They've mainly eschewed the 2-point jumper by increasing their three-point attempts (Malik Smith probably bumps this up a couple points himself) as their attempts at the rim are actually down this year compared to last. When you go from guys like Rodney Williams and Trevor Mbakwe, who took 21.5% and 18.8% of the team's shots last year when on the floor to guys like Elliott Eliason as your main post shooter (12.7% of shots) and Joey King and Oto Osenieks who both shoot at the rim fewer than 40% of the time. All this is a roundabout way of saying the offense has embraced the drive or 3 mentality and I like it.
So that's where we stand going into the abyss. Seriously the next four games are all home against the dregs of the college basketball world: New Orleans (kenpom rank #350), South Dakota State (#226), Nebraska-Omaha (#195), and Texas A&M-Corpus Christi (#326). It's brutal. I might even have to write a baseball post what will all the hot Hot Stove action.
Looking back, other than the second half against Arkansas and the first half against Chaminade (well, first half plus but whatevs) it's been a pretty successful season so far. Two decent wins and no bad losses. Some missed opportunities, sure, as the loss to Arkansas cut out another chance at a legit win, but overall I'm pleased with where the Gophers stand. Barring disaster they'll enter conference play at 11-2 with those two decent wins that have a chance to both be Top 100s. The RPI stands at 80 right now, which isn't great and it'll go in the wrong direction thanks to this slate of dreck the rest of the month, but it will move back up once conference play starts, it's just up to the Gophers to decide just how high it can go.
With their current resume I'm going to say they'll need to go 10-8 to feel comfortable. Obviously nothing is guaranteed, but let's say the home games vs. Purdue, Northwestern, Illinois, and Penn State are the only "sure" wins. That leaves 6-8 for the rest of the games.

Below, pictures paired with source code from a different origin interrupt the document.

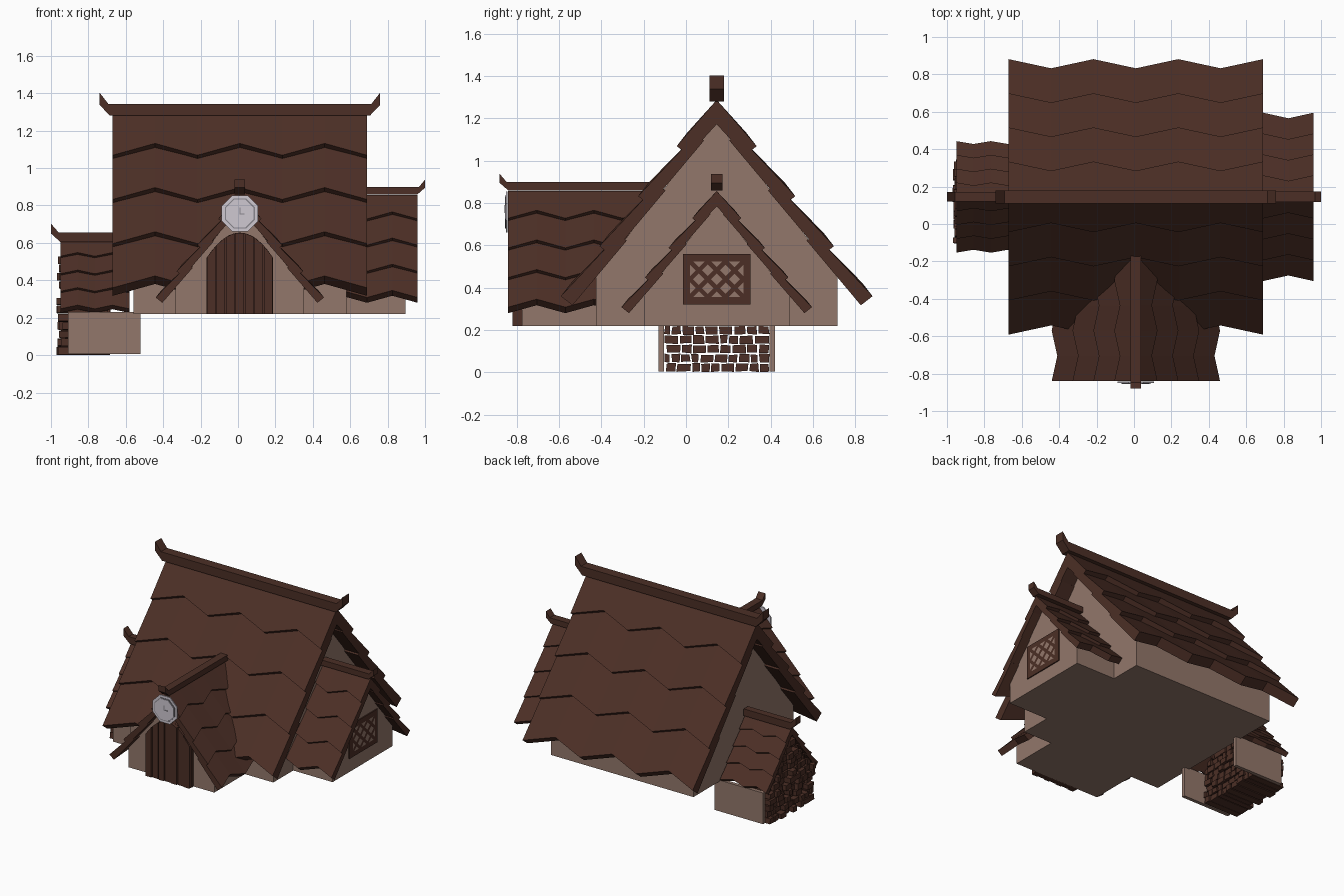
import bpy, bmesh, math, random
from mathutils import Matrix, Vector

if "Cube" in bpy.data.objects:
    bpy.data.objects.remove(bpy.data.objects["Cube"])

random.seed(4)


def material(name, col):
    m = bpy.data.materials.new(name)
    m.diffuse_color = (*col, 1)
    m.use_nodes = True
    m.node_tree.nodes["Principled BSDF"].inputs["Base Color"].default_value = m.diffuse_color
    return m


WOOD = material("dark brown wood", (0.072, 0.028, 0.019))
PLASTER = material("tan plaster", (0.29, 0.185, 0.145))
PALE = material("pale lilac", (0.62, 0.58, 0.64))
GREY = material("grey rim", (0.25, 0.24, 0.27))


def finish(bm, name, mat, mx=Matrix()):
    bmesh.ops.transform(bm, matrix=mx, verts=bm.verts)
    bmesh.ops.recalc_face_normals(bm, faces=bm.faces)
    me = bpy.data.meshes.new(name)
    bm.to_mesh(me)
    bm.free()
    me.materials.append(mat)
    ob = bpy.data.objects.new(name, me)
    bpy.context.collection.objects.link(ob)
    return ob


def loft(bm, sections):
    """Closed solid through a list of equal-length vertex rings."""
    rings = [[bm.verts.new(p) for p in s] for s in sections]
    n = len(rings[0])
    for a, b in zip(rings, rings[1:]):
        for i in range(n):
            j = (i + 1) % n
            bm.faces.new((a[i], a[j], b[j], b[i]))
    bm.faces.new(rings[0])
    bm.faces.new(rings[-1])


def prism_u(bm, pts, u0, u1):
    """Profile in (v, z) extruded along local u."""
    loft(bm, [[(u, v, z) for v, z in pts] for u in (u0, u1)])


def prism_v(bm, pts, v0, v1):
    """Profile in (u, z) extruded along local v."""
    loft(bm, [[(u, v, z) for u, z in pts] for v in (v0, v1)])


def box(bm, u0, u1, v0, v1, z0, z1):
    prism_u(bm, [(v0, z0), (v1, z0), (v1, z1), (v0, z1)], u0, u1)


def frame(x, y, deg):
    return Matrix.Translation((x, y, 0)) @ Matrix.Rotation(math.radians(deg), 4, 'Z')


def roof(name, mx, outer, seg, n, apex, half, eave, k, zag):
    """Four overlapping shingle rows per side, each with a zigzag lower edge."""
    ang = math.atan2(apex - eave, half)
    c, s = math.cos(ang), math.sin(ang)
    length = half / c
    bm = bmesh.new()

    def pt(u, side, d, off):
        d = max(d, -off * s / c)
        return (u, side * (d * c + off * s), apex - d * s + off * c)

    for side in (-1, 1):
        for row in range(4):
            d0 = max(0, length * row / 4 - zag - 0.02)
            rings = []
            for i in range(n + 1):
                u = outer - seg * i
                d1 = length * (row + 1) / 4 - (zag if i % 2 else 0)
                top = -0.03 * k if row else -0.008 * k
                rings.append([pt(u, side, d0, top), pt(u, side, d1, 0.008 * k),
                              pt(u, side, d1, -0.062 * k), pt(u, side, d0, -0.078 * k)])
            loft(bm, rings)
    finish(bm, name, WOOD, mx)


def ridge(name, mx, u0, u1, z0, z1, w, tip, both=False):
    """Ridge beam with an upturned horn at the outer end (or at both)."""
    h = z1 - z0
    bm = bmesh.new()
    a = u1 + 0.005
    pts = [(a, z0), (u1 + tip, z1 - 0.005), (u1 + tip, z1 + h * 0.95), (a + 0.008, z1)]
    if both:
        b = u0 - 0.005
        pts += [(b - 0.008, z1), (u0 - tip, z1 + h * 0.95), (u0 - tip, z1 - 0.005), (b, z0)]
    else:
        pts += [(u0, z1), (u0, z0)]
    prism_v(bm, pts, -w / 2, w / 2)
    finish(bm, name, WOOD, mx)


def body(name, mx, u0, u1, half, shoulder, apex):
    bm = bmesh.new()
    prism_u(bm, [(-half, 0.22), (half, 0.22), (half, shoulder), (0, apex), (-half, shoulder)], u0, u1)
    finish(bm, name, PLASTER, mx)


MAIN = frame(0, 0.145, 0)
FRONT = frame(0.01, 0, -90)
LEFT = frame(0, 0.145, 180)

# Main house
body("main_walls", MAIN, -0.56, 0.58, 0.57, 0.45, 1.19)
roof("main_roof", MAIN, 0.69, 1.36 / 6, 6, 1.30, 0.73, 0.355, 1, 0.08)
ridge("main_ridge", MAIN, -0.68, 0.70, 1.28, 1.343, 0.07, 0.06, True)

# Right wing and front porch share the same section
for nm, mx, outer, inner, n in (("right_wing", MAIN, 0.96, 0.5, 3), ("porch", FRONT, 0.84, 0.3, 5)):
    body(nm + "_walls", mx, inner, outer - 0.065, 0.343, 0.365, 0.79)
    roof(nm + "_roof", mx, outer, 0.135, n, 0.865, 0.446, 0.305, 0.65, 0.048)
    ridge(nm + "_ridge", mx, outer - 0.135 * n, outer - 0.005, 0.86, 0.9, 0.055, 0.045)

# Left lean-to: side walls, roof and stacked firewood
bm = bmesh.new()
for sgn in (-1, 1):
    a, b = sorted((sgn * 0.25, sgn * 0.275))
    box(bm, 0.52, 0.91, a, b, 0.005, 0.23)
finish(bm, "woodshed_walls", PLASTER, LEFT)
roof("woodshed_roof", LEFT, 0.95, 0.0925, 4, 0.62, 0.295, 0.245, 0.5, 0.025)
ridge("woodshed_ridge", LEFT, 0.58, 0.945, 0.605, 0.655, 0.05, 0.055)

bm = bmesh.new()
z = 0.0
while z < 0.5:
    lim = min(0.25, (0.585 - z - 0.045) / 1.27)
    v = -lim
    while v < lim - 0.02:
        w = min(random.uniform(0.04, 0.075), lim - v)
        j = [random.uniform(0.001, 0.007) for _ in range(8)]
        prism_u(bm, [(v + j[0], z + j[1]), (v + w - j[2], z + j[3]),
                     (v + w - j[4], z + 0.046 - j[5]), (v + j[6], z + 0.046 - j[7])],
                0.68 + random.uniform(0, 0.02), 0.93 + random.uniform(-0.01, 0.04))
        v += w
    z += 0.044
finish(bm, "firewood_stack", WOOD, LEFT)

# Lattice window on the right gable
bm = bmesh.new()
box(bm, 0.89, 0.903, -0.16, 0.16, 0.32, 0.56)
finish(bm, "window_lattice", WOOD, MAIN)
bm = bmesh.new()
STEP, R = 0.042, 0.027
for i in range(-3, 4):
    for j in range(-2, 3):
        if (i + j) % 2 == 0:
            pts = []
            for dv, dz in ((R, 0), (0, R), (-R, 0), (0, -R)):
                v = max(-3 * STEP, min(3 * STEP, i * STEP + dv))
                h = max(-2 * STEP, min(2 * STEP, j * STEP + dz))
                pts.append((0.905, v, 0.44 + h))
            keep = [p for q, p in enumerate(pts)
                    if not ((abs(i) == 3 and q == (0 if i > 0 else 2))
                            or (abs(j) == 2 and q == (1 if j > 0 else 3)))]
            bm.faces.new([bm.verts.new(p) for p in keep])
finish(bm, "window_panes", PLASTER, MAIN)

# Arched plank door


def arch(v):
    return 0.655 - 0.135 * (abs(v) / 0.178) ** 2


bm = bmesh.new()
edge = [(0.178 * (i / 6 - 1), arch(0.178 * (i / 6 - 1))) for i in range(13)]
prism_u(bm, [(-0.178, 0.22)] + edge + [(0.178, 0.22)], 0.77, 0.795)
pw = 0.356 / 7
for i in range(7):
    a = -0.178 + pw * i + 0.003
    b = a + pw - 0.006
    prism_u(bm, [(a, 0.22), (b, 0.22), (b, arch(b)), (a, arch(a))], 0.79, 0.82 - 0.006 * (i % 2))
finish(bm, "plank_door", WOOD, FRONT)


# Octagonal clock-like plaque above the door
def octagon(name, mat, r, u0, u1):
    bm = bmesh.new()
    prism_u(bm, [(r * math.cos(math.pi * (i + 0.5) / 4), 0.757 + r * math.sin(math.pi * (i + 0.5) / 4))
                 for i in range(8)], u0, u1)
    finish(bm, name, mat, FRONT)


octagon("plaque_base", PALE, 0.105, 0.842, 0.850)
octagon("plaque_rim", GREY, 0.087, 0.848, 0.853)
octagon("plaque_face", PALE, 0.080, 0.850, 0.856)
bm = bmesh.new()
box(bm, 0.855, 0.858, -0.003, 0.003, 0.752, 0.79)
box(bm, 0.855, 0.858, -0.003, 0.025, 0.752, 0.757)
finish(bm, "plaque_hands", GREY, FRONT)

It's an awfully tall order, and to be honest with you I don't really think they're cut out to do it. I think this year is an NIT/CBI/CIT type of year. Prove me wrong kids, prove me wrong.